§ Exercise requirements: From the data underneath, reproduce exactly the stretch that begins at the line with "y, (0.97, 1.825))" and ends after the line with "y, (TOP, 1.825))".

───── Provided material

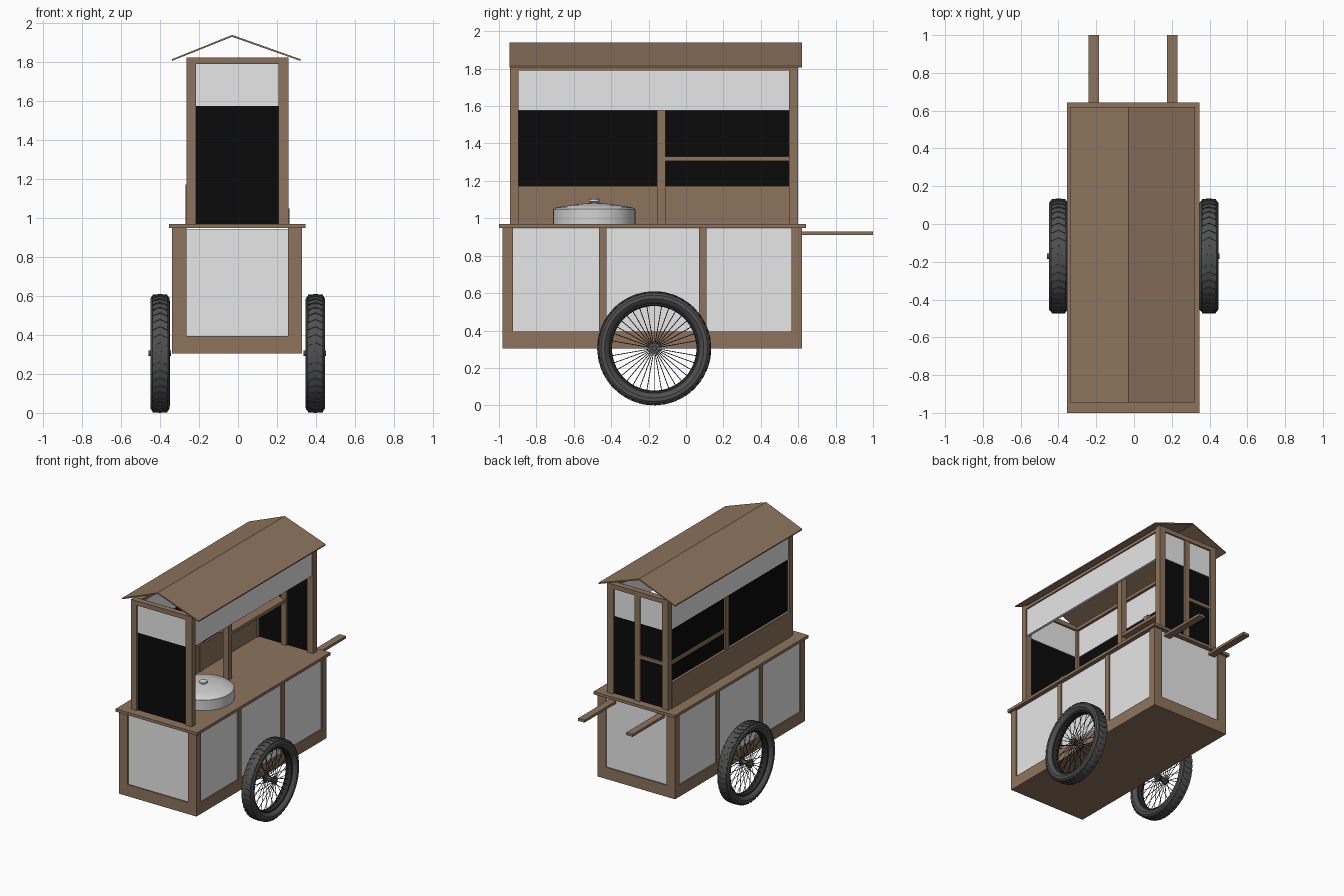
import bpy, bmesh, math
from mathutils import Matrix, Vector

cube = bpy.data.objects.get("Cube")
if cube:
    bpy.data.objects.remove(cube, do_unlink=True)


def material(name, rgb, rough=0.6):
    m = bpy.data.materials.new(name)
    m.use_nodes = True
    m.diffuse_color = (*rgb, 1)
    b = m.node_tree.nodes["Principled BSDF"]
    b.inputs["Base Color"].default_value = (*rgb, 1)
    b.inputs["Roughness"].default_value = rough
    return m


WOOD = material("brown wood", (0.27, 0.175, 0.11))
WHITE = material("white panel", (0.8, 0.8, 0.8))
GLASS = material("black glass", (0.003, 0.003, 0.003))
RUBBER = material("grey rubber", (0.08, 0.08, 0.08))
DARK = material("dark steel", (0.025, 0.025, 0.025))
METAL = material("pale metal", (0.65, 0.65, 0.65))


def finish(name, bm, mat, smooth=False):
    bmesh.ops.recalc_face_normals(bm, faces=bm.faces)
    me = bpy.data.meshes.new(name)
    bm.to_mesh(me)
    bm.free()
    ob = bpy.data.objects.new(name, me)
    bpy.context.collection.objects.link(ob)
    me.materials.append(mat)
    if smooth:
        bpy.ops.object.select_all(action="DESELECT")
        ob.select_set(True)
        bpy.context.view_layer.objects.active = ob
        bpy.ops.object.shade_smooth_by_angle(angle=math.radians(35))
    return ob


def box(name, mat, x, y, z):
    """Box given by its (low, high) range on each axis."""
    bm = bmesh.new()
    bmesh.ops.create_cube(bm, size=1)
    for v in bm.verts:
        for i, (lo, hi) in enumerate((x, y, z)):
            v.co[i] = lo if v.co[i] < 0 else hi
    return finish(name, bm, mat)


def lathe(name, mat, profile, axis, centre, steps, closed=False):
    """Revolve (radius, height) points about the x or z axis."""
    bm = bmesh.new()
    pts = profile + profile[:1] if closed else profile
    vs = [bm.verts.new((r, 0, h)) for r, h in pts]
    es = [bm.edges.new(p) for p in zip(vs, vs[1:])]
    bmesh.ops.spin(bm, geom=vs + es, cent=(0, 0, 0), axis=(0, 0, 1),
                   angle=math.tau, steps=steps)
    bmesh.ops.remove_doubles(bm, verts=bm.verts, dist=1e-5)
    turn = Matrix.Rotation(math.pi / 2, 4, "Y") if axis == "X" else Matrix()
    bm.transform(Matrix.Translation(centre) @ turn)
    return finish(name, bm, mat, True)


# Lower cabinet: white core, wooden base, corner posts and side battens
BX, BY, BZ = (-0.34, 0.328), (-0.98, 0.62), (0.305, 0.95)
box("lower_panels", WHITE, (-0.33, 0.318), (-0.97, 0.61), (0.35, 0.945))
box("lower_base", WOOD, BX, BY, (0.305, 0.395))
for side, x in (("right", (-0.34, -0.265)), ("left", (0.257, 0.328))):
    for end, y in (("front", (-0.98, -0.925)), ("back", (0.565, 0.62))):
        box(f"lower_post_{end}_{side}", WOOD, x, y, BZ)
for side, x in (("right", (-0.34, -0.32)), ("left", (0.308, 0.328))):
    for end, y in (("front", (-0.465, -0.425)), ("back", (0.07, 0.11))):
        box(f"lower_batten_{end}_{side}", WOOD, x, y, BZ)
box("countertop", WOOD, (-0.355, 0.347), (-1.0, 0.642), (0.948, 0.97))

# Push handles
for side, x in (("right", (-0.24, -0.185)), ("left", (0.175, 0.23))):
    box(f"handle_{side}", WOOD, x, (0.5, 1.0), (0.91, 0.93))

# Upper cabinet frame
TOP, LIP = 1.79, 1.575
for side, x in (("right", (-0.265, -0.215)), ("left", (0.207, 0.26))):
    for end, y in (("front", (-0.94, -0.895)), ("back", (0.552, 0.6))):
        box(f"upper_post_{end}_{side}", WOOD, x, y, (0.97, 1.825))
    box(f"top_rail_{side}", WOOD, x, (-0.9, 0.56), (TOP, 1.815))
for end, y in (("front", (-0.94, -0.895)), ("back", (0.552, 0.6))):
    box(f"top_rail_{end}", WOOD, (-0.22, 0.21), y, (TOP, 1.825))
MID = (-0.155, -0.11)
box("side_mid_post", WOOD, (-0.262, -0.22), MID, (0.97, LIP))
box("inner_post", WOOD, (-0.02, 0.025), MID, (0.97, 1.81))
box("back_mid_post", WOOD, (-0.02, 0.025), (0.555, 0.597), (0.97, TOP))
box("side_low_panel", WOOD, (-0.27, -0.225), (-0.9, 0.555), (0.97, 1.172))
box("corner_shelf", WOOD, (-0.262, 0.02), (-0.12, 0.597), (1.305, 1.33))

# White bands under the roof on all four sides, dark glass on three
span_x, span_y = (-0.218, 0.21), (-0.898, 0.555)
box("band_front", WHITE, span_x, (-0.93, -0.91), (LIP, TOP))
box("band_back", WHITE, span_x, (0.567, 0.587), (LIP, TOP))
box("band_right", WHITE, (-0.255, -0.235), span_y, (LIP, TOP))
box("band_left", WHITE, (0.23, 0.25), span_y, (LIP, TOP))
box("glass_front", GLASS, span_x, (-0.925, -0.915), (0.97, LIP))
box("glass_back", GLASS, span_x, (0.572, 0.582), (0.97, LIP))
box("glass_right", GLASS, (-0.25, -0.24), span_y, (1.17, LIP))

# Thin gable roof, open at the ends
bm = bmesh.new()
ends = [(-0.34, 1.815), (-0.03, 1.94), (0.322, 1.815),
        (0.322, 1.806), (-0.03, 1.93), (-0.34, 1.806)]
ring = [bm.verts.new((x, -0.945, z)) for x, z in ends]
face = bm.faces.new(ring)
ext = bmesh.ops.extrude_face_region(bm, geom=[face])["geom"]
bmesh.ops.translate(bm, vec=(0, 1.565, 0),
                    verts=[g for g in ext if isinstance(g, bmesh.types.BMVert)])
finish("roof", bm, WOOD)

# Cooking pot with lid and knob
POT = (0.045, -0.49, 0.97)
lathe("pot", METAL, [(0, 0), (0.22, 0), (0.22, 0.08), (0, 0.08)], "Z", POT, 40)
lathe("pot_lid", METAL, [(0.215, 0.08), (0.205, 0.088), (0.13, 0.1), (0.05, 0.11),
                         (0, 0.112)], "Z", POT, 40)
lathe("pot_knob", METAL, [(0.014, 0.108), (0.03, 0.12), (0.028, 0.13),
                          (0.016, 0.137), (0, 0.139)], "Z", POT, 20)


def rod(bm, a, b, r):
    d = b - a
    mat = Matrix.Translation((a + b) / 2) @ d.to_track_quat("Z", "Y").to_matrix().to_4x4()
    bmesh.ops.create_cone(bm, segments=5, radius1=r, radius2=r, depth=d.length,
                          cap_ends=False, matrix=mat)


def lug(bm, angle, sx):
    """One half of a chevron tread block."""
    rows = []
    for w, lead in ((0.0, 0.0), (0.038, 0.06)):
        for r in (0.293, 0.305 - w * 0.07):
            for da in (0, 0.1):
                a = angle + lead + da
                rows.append(bm.verts.new((sx * w, r * math.cos(a), r * math.sin(a))))
    for quad in ((0, 1, 3, 2), (4, 5, 7, 6), (0, 1, 5, 4),
                 (2, 3, 7, 6), (0, 2, 6, 4), (1, 3, 7, 5)):
        bm.faces.new([rows[i] for i in quad])


# Spoked wheels with chevron tyres
for side, cx in (("right", -0.4), ("left", 0.397)):
    c = Vector((cx, -0.17, 0.305))
    half = [(0.238, 0.022), (0.246, 0.038), (0.265, 0.05),
            (0.284, 0.049), (0.295, 0.04), (0.3, 0.02)]
    lathe(f"tyre_{side}", RUBBER, half + [(r, -h) for r, h in reversed(half)],
          "X", c, 64, True)
    lathe(f"rim_{side}", DARK, [(0.24, 0.026), (0.23, 0.024), (0.226, 0.01),
                                (0.226, -0.01), (0.23, -0.024), (0.24, -0.026)],
          "X", c, 64, True)
    lathe(f"hub_{side}", RUBBER, [(0, 0.055), (0.014, 0.055), (0.014, 0.042), (0.03, 0.042),
                                  (0.03, 0.03), (0.018, 0.026), (0.018, -0.026), (0.03, -0.03),
                                  (0.03, -0.042), (0.014, -0.042), (0.014, -0.06), (0, -0.06)],
          "X", c, 20)
    bm = bmesh.new()
    for i in range(36):
        a = math.tau * i / 36
        d = Vector((0, math.cos(a), math.sin(a)))
        off = Vector((0.036 if i % 2 else -0.036, 0, 0))
        rod(bm, c + d * 0.024 + off, c + d * 0.23, 0.0022)
    finish(f"spokes_{side}", bm, DARK)
    bm = bmesh.new()
    for i in range(44):
        for sx in (-1, 1):
            lug(bm, math.tau * i / 44, sx)
    bmesh.ops.translate(bm, vec=c, verts=bm.verts)
    finish(f"tread_{side}", bm, RUBBER)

──────────

§ Solved problem:
        box(f"upper_post_{end}_{side}", WOOD, x, y, (0.97, 1.825))
    box(f"top_rail_{side}", WOOD, x, (-0.9, 0.56), (TOP, 1.815))
for end, y in (("front", (-0.94, -0.895)), ("back", (0.552, 0.6))):
    box(f"top_rail_{end}", WOOD, (-0.22, 0.21), y, (TOP, 1.825))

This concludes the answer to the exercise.